* ABOUT THIS TASK
Please say how many lines in the records below contain the word "faces". Give only the number.

[Saved entries]
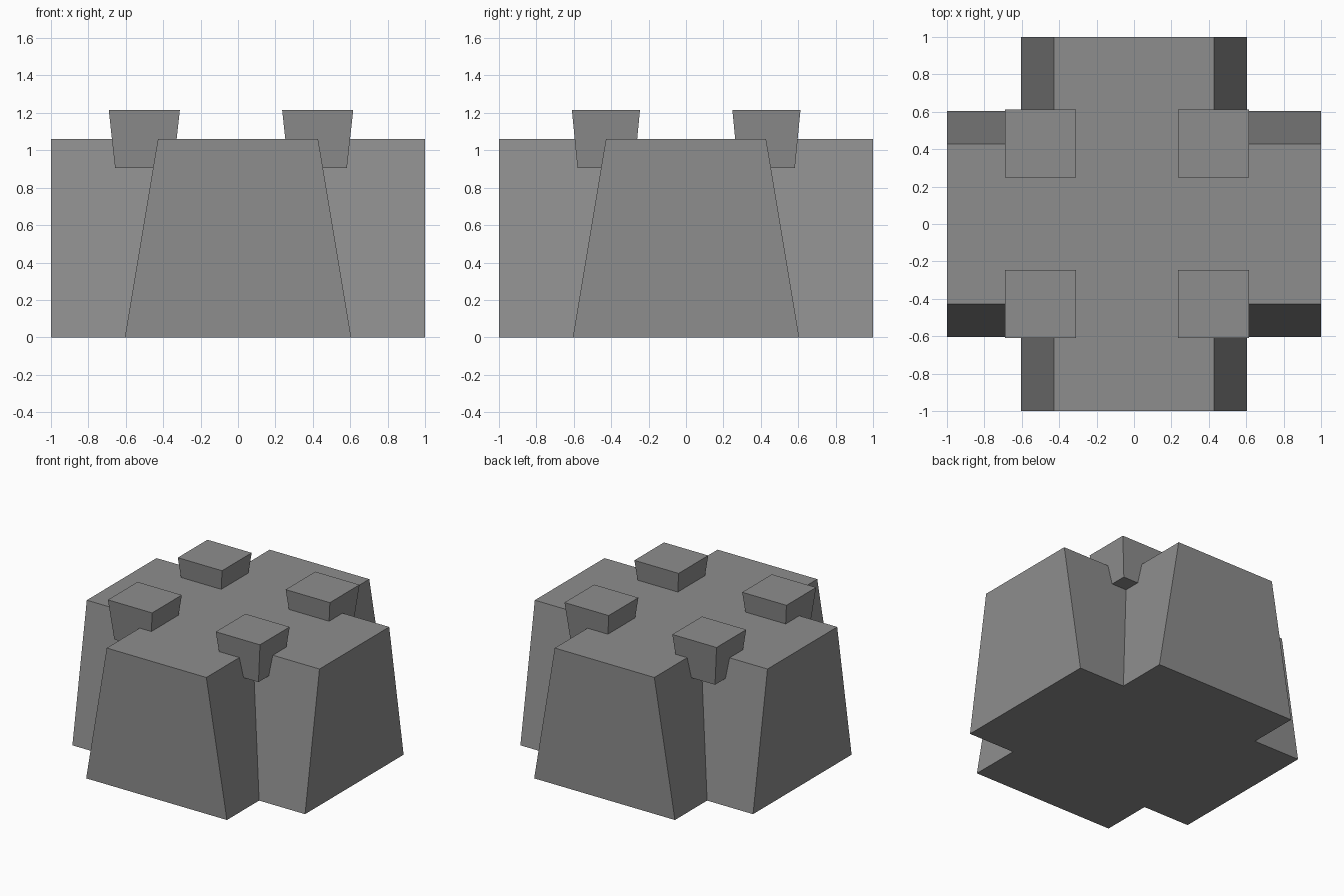
import bpy, bmesh

if "Cube" in bpy.data.objects:
    bpy.data.objects.remove(bpy.data.objects["Cube"])

grey = bpy.data.materials.new("mid grey")
grey.diffuse_color = (0.27, 0.27, 0.27, 1)
grey.use_nodes = True
grey.node_tree.nodes["Principled BSDF"].inputs["Base Color"].default_value = grey.diffuse_color


def loft(name, low, high):
    """Solid between two matching rings of points."""
    bm = bmesh.new()
    a = [bm.verts.new(p) for p in low]
    b = [bm.verts.new(p) for p in high]
    bm.faces.new(a[::-1])
    bm.faces.new(b)
    n = len(a)
    for i in range(n):
        j = (i + 1) % n
        bm.faces.new((a[i], a[j], b[j], b[i]))
    bmesh.ops.recalc_face_normals(bm, faces=bm.faces)
    mesh = bpy.data.meshes.new(name)
    bm.to_mesh(mesh)
    bm.free()
    mesh.materials.append(grey)
    obj = bpy.data.objects.new(name, mesh)
    bpy.context.collection.objects.link(obj)


def cross(w, z):
    """Plus-shaped ring with arms of half width w reaching out to 1."""
    arm = [(1, -w), (1, w), (w, w)]
    ring = []
    for _ in range(4):
        ring += [(x, y, z) for x, y in arm]
        arm = [(-y, x) for x, y in arm]
    return ring


def rect(cx, cy, hx, hy, z):
    return [(cx + sx * hx, cy + sy * hy, z)
            for sx, sy in ((-1, -1), (1, -1), (1, 1), (-1, 1))]


# Body: two crossed blocks with sloping flanks and upright ends
loft("cross_body", cross(0.605, 0), cross(0.428, 1.06))

# Four studs, wider at the top, sunk into the inner corners
for side, cx in (("left", -0.501), ("right", 0.426)):
    for end, cy in (("front", -0.428), ("back", 0.43)):
        loft(f"stud_{end}_{side}",
             rect(cx, cy, 0.156, 0.152, 0.905),
             rect(cx, cy, 0.19, 0.182, 1.215))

* ANSWER FOR THE TASK
4